It wasn’t until after a fairy tale train ride to Vienna, at an entirely separate show, that I saw Ruscha’s truly miraculous objects. The Ancients Stole All Our Great Ideas is Ruscha as curator pulling from the Kunsthistorisches Museum‘s collection. As a celebrated pop artist, the title plays on Ruscha’s insistence that all good art steals from its predecessors. In several of his selections the influence is obvious—the “unnatural blazing backgrounds” in the 17th century portraits of Archduke Albrecht and Archduchess Isabella, and the mirrored and layered gradients of a giant rock crystal—both look strikingly similar to many of the backgrounds found in Ruscha’s own work. The rest of the show essentially revealed that the dude just likes cool things. Things like coyotes, rattlesnakes, meteorite fragments, and 17th century knives that fold out and contain small pictures of inscribed deities. You know, miraculous kind of stuff.
So I’m going to have to disagree with Douglas a bit because something can be both wonderful and miraculous, useful and indispensable. Austria is a case in point. Nowhere in all my travels have I seen so much verdant beauty and met such friendly people. Everywhere I went there was either a castle or a waterfall or a little village framed by majestic mountains. And everyone I met was like, Hey, come on in. I walked into a packed Italian restaurant and the waitress sat me with a couple who were more than happy to share their table and conversation. I walked by a private lederhosen party and within seconds I was being offered free beer and cake and directions to the best lederhosen shop in town.
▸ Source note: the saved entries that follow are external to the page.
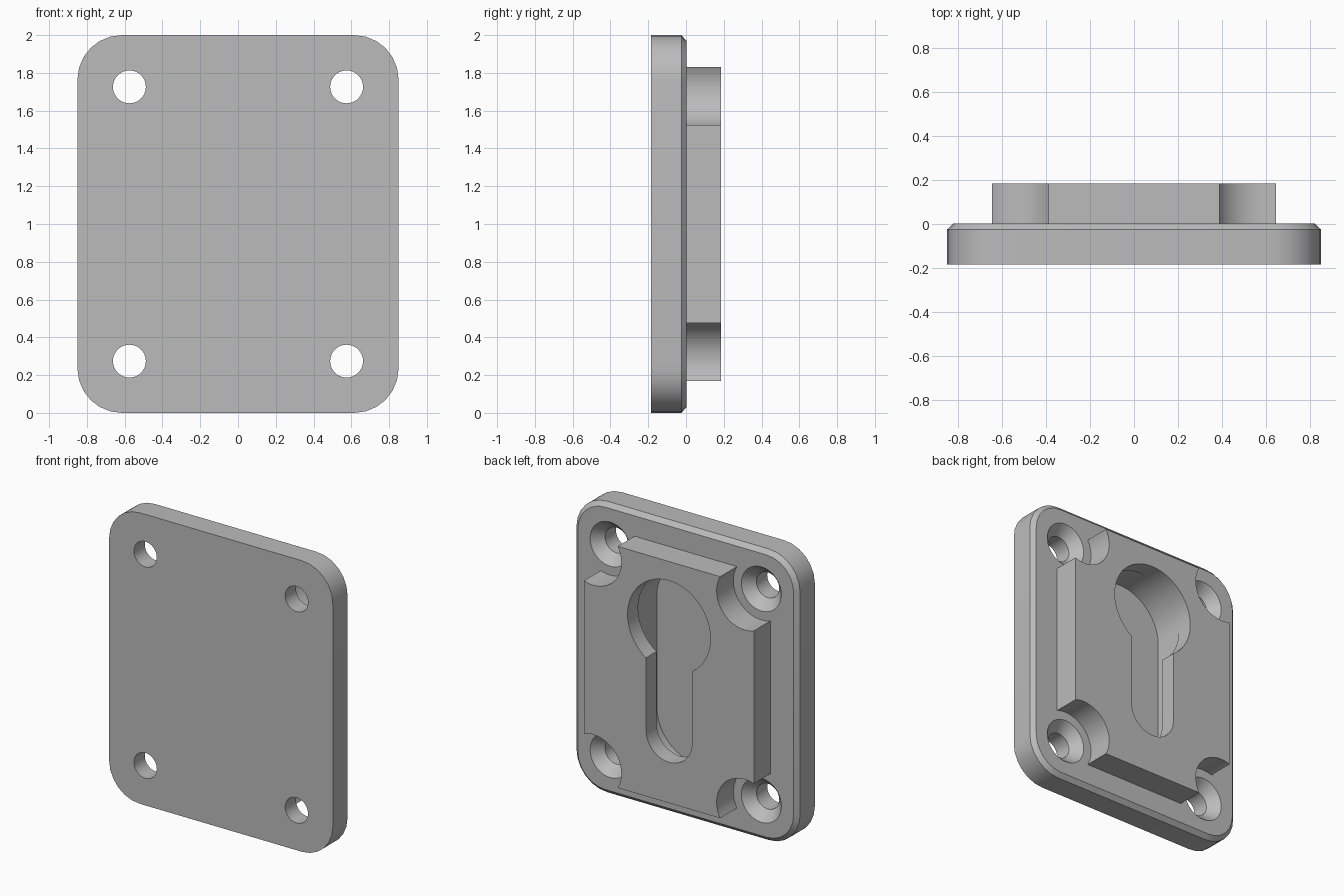
import bpy, bmesh, math

if "Cube" in bpy.data.objects:
    bpy.data.objects.remove(bpy.data.objects["Cube"])

grey = bpy.data.materials.new("light_grey")
grey.diffuse_color = (0.5, 0.5, 0.5, 1)
grey.use_nodes = True
grey.node_tree.nodes["Principled BSDF"].inputs["Base Color"].default_value = grey.diffuse_color


def arc(cx, cz, r, a0, a1, n):
    """Points on an arc in the x-z plane, angles in degrees."""
    pts = []
    for i in range(n + 1):
        a = math.radians(a0 + (a1 - a0) * i / n)
        pts.append((cx + r * math.cos(a), cz + r * math.sin(a)))
    return pts


def circle(cx, cz, r, n=40):
    return arc(cx, cz, r, 0, 360, n)[:-1]


def rounded_rect(hw, hh, r, n=6):
    pts = []
    for k, (sx, sz) in enumerate([(1, 1), (-1, 1), (-1, -1), (1, -1)]):
        pts += arc(sx * (hw - r), 1 + sz * (hh - r), r, 90 * k, 90 * k + 90, n)
    return pts


def loft(name, sections):
    """Closed solid through matching outlines, each given as (y, points)."""
    bm = bmesh.new()
    rings = [[bm.verts.new((x, y, z)) for x, z in pts] for y, pts in sections]
    for a, b in zip(rings, rings[1:]):
        for i in range(len(a)):
            j = (i + 1) % len(a)
            bm.faces.new((a[i], a[j], b[j], b[i]))
    bm.faces.new(rings[0])
    bm.faces.new(rings[-1])
    bmesh.ops.recalc_face_normals(bm, faces=bm.faces)
    me = bpy.data.meshes.new(name)
    bm.to_mesh(me)
    bm.free()
    ob = bpy.data.objects.new(name, me)
    bpy.context.collection.objects.link(ob)
    me.materials.append(grey)
    return ob


def combine(target, tool, operation):
    mod = target.modifiers.new("bool", 'BOOLEAN')
    mod.operation = operation
    mod.solver = 'EXACT'
    mod.object = tool
    bpy.context.view_layer.objects.active = target
    bpy.ops.object.modifier_apply(modifier=mod.name)
    bpy.data.objects.remove(tool)


FRONT, FACE, BACK = -0.185, 0.003, 0.185
screws = [(sx * 0.575, 1 + sz * 0.726) for sx in (-1, 1) for sz in (-1, 1)]

# Base plate with rounded corners and a chamfered back rim
outer = rounded_rect(0.85, 1.0, 0.235)
inner = rounded_rect(0.82, 0.97, 0.205)
plate = loft("mounting_plate", [(FRONT, outer), (-0.025, outer), (FACE, inner)])

# Raised block, notched around each screw
block = loft("raised_block", [(y, [(-0.645, 0.17), (0.645, 0.17),
                                   (0.645, 1.83), (-0.645, 1.83)])
                              for y in (-0.06, BACK)])
for x, z in screws:
    notch = circle(x, z, 0.213, 48)
    combine(block, loft("notch_cutter", [(-0.2, notch), (0.3, notch)]), 'DIFFERENCE')
combine(plate, block, 'UNION')

# Countersunk screw holes
for x, z in screws:
    hole, sink = circle(x, z, 0.087), circle(x, z, 0.152)
    combine(plate, loft("screw_cutter", [(-0.3, hole), (FACE - 0.07, hole),
                                         (FACE, sink), (0.1, sink)]), 'DIFFERENCE')

# Wide rounded cavity inside, reached through a keyhole opening
TOP_Z, LOW_Z = 1.383, 0.625
cavity = arc(0, TOP_Z, 0.32, 0, 180, 32) + arc(0, LOW_Z, 0.32, 180, 360, 32)
combine(plate, loft("cavity_cutter", [(-0.14, cavity), (0.07, cavity)]), 'DIFFERENCE')
slot = 0.175
a = math.degrees(math.acos(slot / 0.315))
keyhole = arc(0, TOP_Z, 0.315, -a, 180 + a, 48) + arc(0, LOW_Z, slot, 180, 360, 24)
combine(plate, loft("keyhole_cutter", [(0.03, keyhole), (0.3, keyhole)]), 'DIFFERENCE')

# Smooth the round walls, keep the edges crisp
bpy.ops.object.select_all(action='DESELECT')
plate.select_set(True)
bpy.context.view_layer.objects.active = plate
bpy.ops.object.shade_smooth_by_angle(angle=math.radians(30))
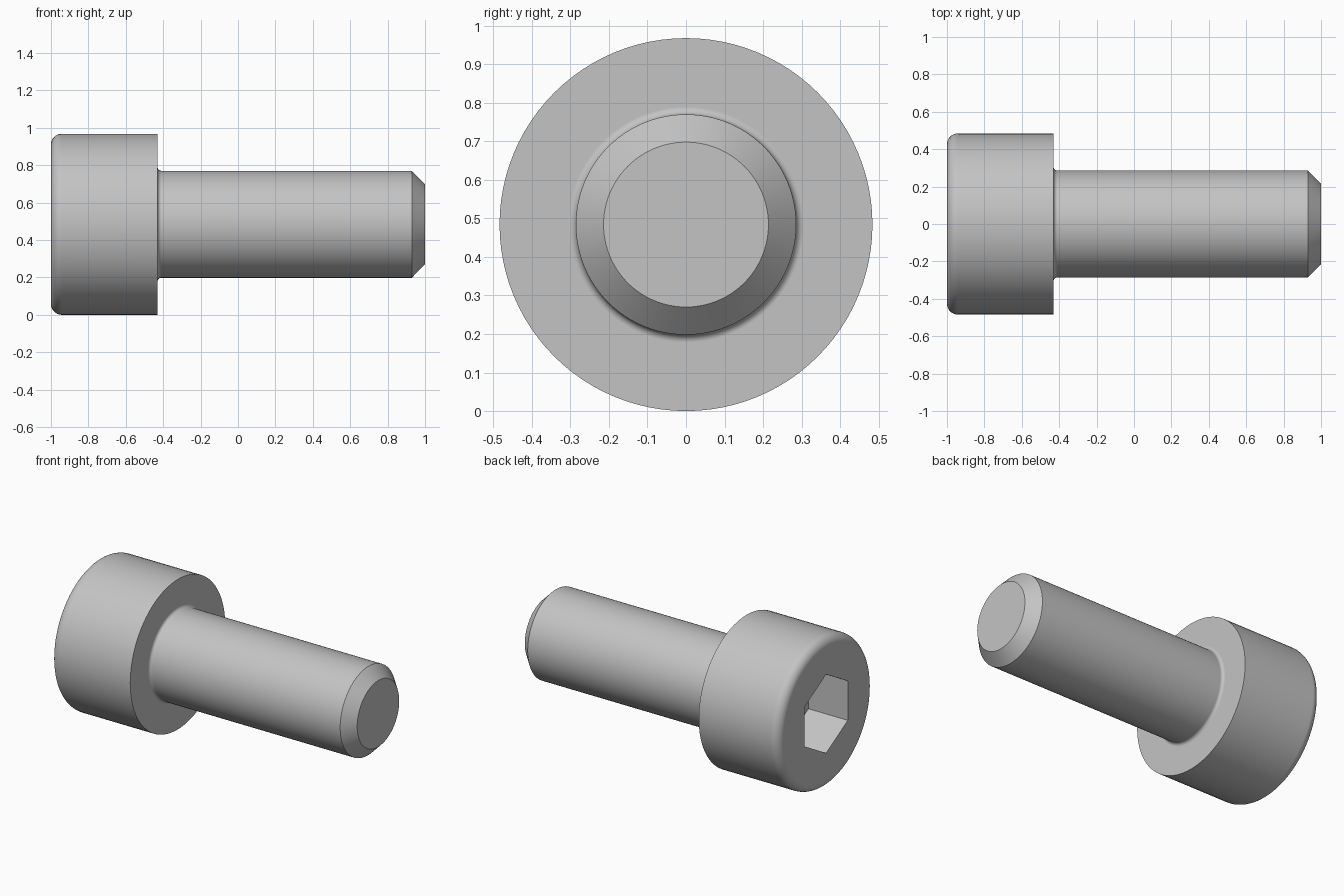
import bpy, bmesh
from math import sin, cos, pi, radians
from mathutils import Matrix, Vector

cube = bpy.data.objects.get("Cube")
if cube:
    bpy.data.objects.remove(cube)

HEAD_R, SHAFT_R, TIP_R = 0.484, 0.286, 0.214
HEAD_X, SEAT_X, CHAMFER_X, TIP_X = -1.0, -0.43, 0.929, 1.0
ROUND, FILLET = 0.058, 0.02
HEX_R, HEX_DEPTH = 0.254, 0.28
SEGMENTS = 96

steel = bpy.data.materials.new("grey steel")
steel.use_nodes = True
grey = (0.55, 0.55, 0.55, 1)
steel.diffuse_color = grey
steel.node_tree.nodes["Principled BSDF"].inputs["Base Color"].default_value = grey


def arc(cx, cr, radius, start, end, steps=8):
    """Points (x, r) of an arc in the profile plane, angles in degrees."""
    angles = [radians(start + (end - start) * i / steps) for i in range(steps + 1)]
    return [(cx + radius * cos(a), cr + radius * sin(a)) for a in angles]


def ring(bm, x, radius, count):
    """Closed loop of vertices around the x axis, first one at the top."""
    turns = [2 * pi * i / count for i in range(count)]
    return [bm.verts.new((x, radius * sin(t), radius * cos(t))) for t in turns]


def bridge(bm, a, b):
    for i in range(len(a)):
        j = (i + 1) % len(a)
        bm.faces.new((a[i], a[j], b[j], b[i]))


def loop_edges(bm, loop):
    pairs = zip(loop, loop[1:] + loop[:1])
    return [bm.edges.get(p) or bm.edges.new(p) for p in pairs]


# Turned outline: rounded head, seat with fillet, shaft and chamfered tip
profile = arc(HEAD_X + ROUND, HEAD_R - ROUND, ROUND, 180, 90)
profile += [(SEAT_X, HEAD_R)]
profile += arc(SEAT_X + FILLET, SHAFT_R + FILLET, FILLET, 180, 270, 6)
profile += [(CHAMFER_X, SHAFT_R), (TIP_X, TIP_R)]

bm = bmesh.new()
rings = [ring(bm, x, r, SEGMENTS) for x, r in profile]
for a, b in zip(rings, rings[1:]):
    bridge(bm, a, b)
bm.faces.new(rings[-1])

# Hexagonal socket sunk into the head, flats facing the sides
mouth = ring(bm, HEAD_X, HEX_R, 6)
floor = ring(bm, HEAD_X + HEX_DEPTH, HEX_R, 6)
bridge(bm, mouth, floor)
bm.faces.new(floor)

# Flat end of the head between the rim and the socket
edges = loop_edges(bm, rings[0]) + loop_edges(bm, mouth)
bmesh.ops.triangle_fill(bm, edges=edges, use_beauty=True, normal=Vector((-1, 0, 0)))

bmesh.ops.recalc_face_normals(bm, faces=bm.faces)
bmesh.ops.transform(bm, matrix=Matrix.Translation((0, 0, HEAD_R)), verts=bm.verts)

mesh = bpy.data.meshes.new("socket_head_bolt")
bm.to_mesh(mesh)
bm.free()
mesh.materials.append(steel)
bolt = bpy.data.objects.new("socket_head_bolt", mesh)
bpy.context.collection.objects.link(bolt)

# Smooth round surfaces, crisp edges, flat ends
bpy.ops.object.select_all(action="DESELECT")
bolt.select_set(True)
bpy.context.view_layer.objects.active = bolt
bpy.ops.object.shade_smooth_by_angle(angle=radians(30))
weighted = bolt.modifiers.new("weighted normals", "WEIGHTED_NORMAL")
weighted.keep_sharp = True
It’s almost sickening, really, all this wonderful miraculousness. Douglas may have had a point after all.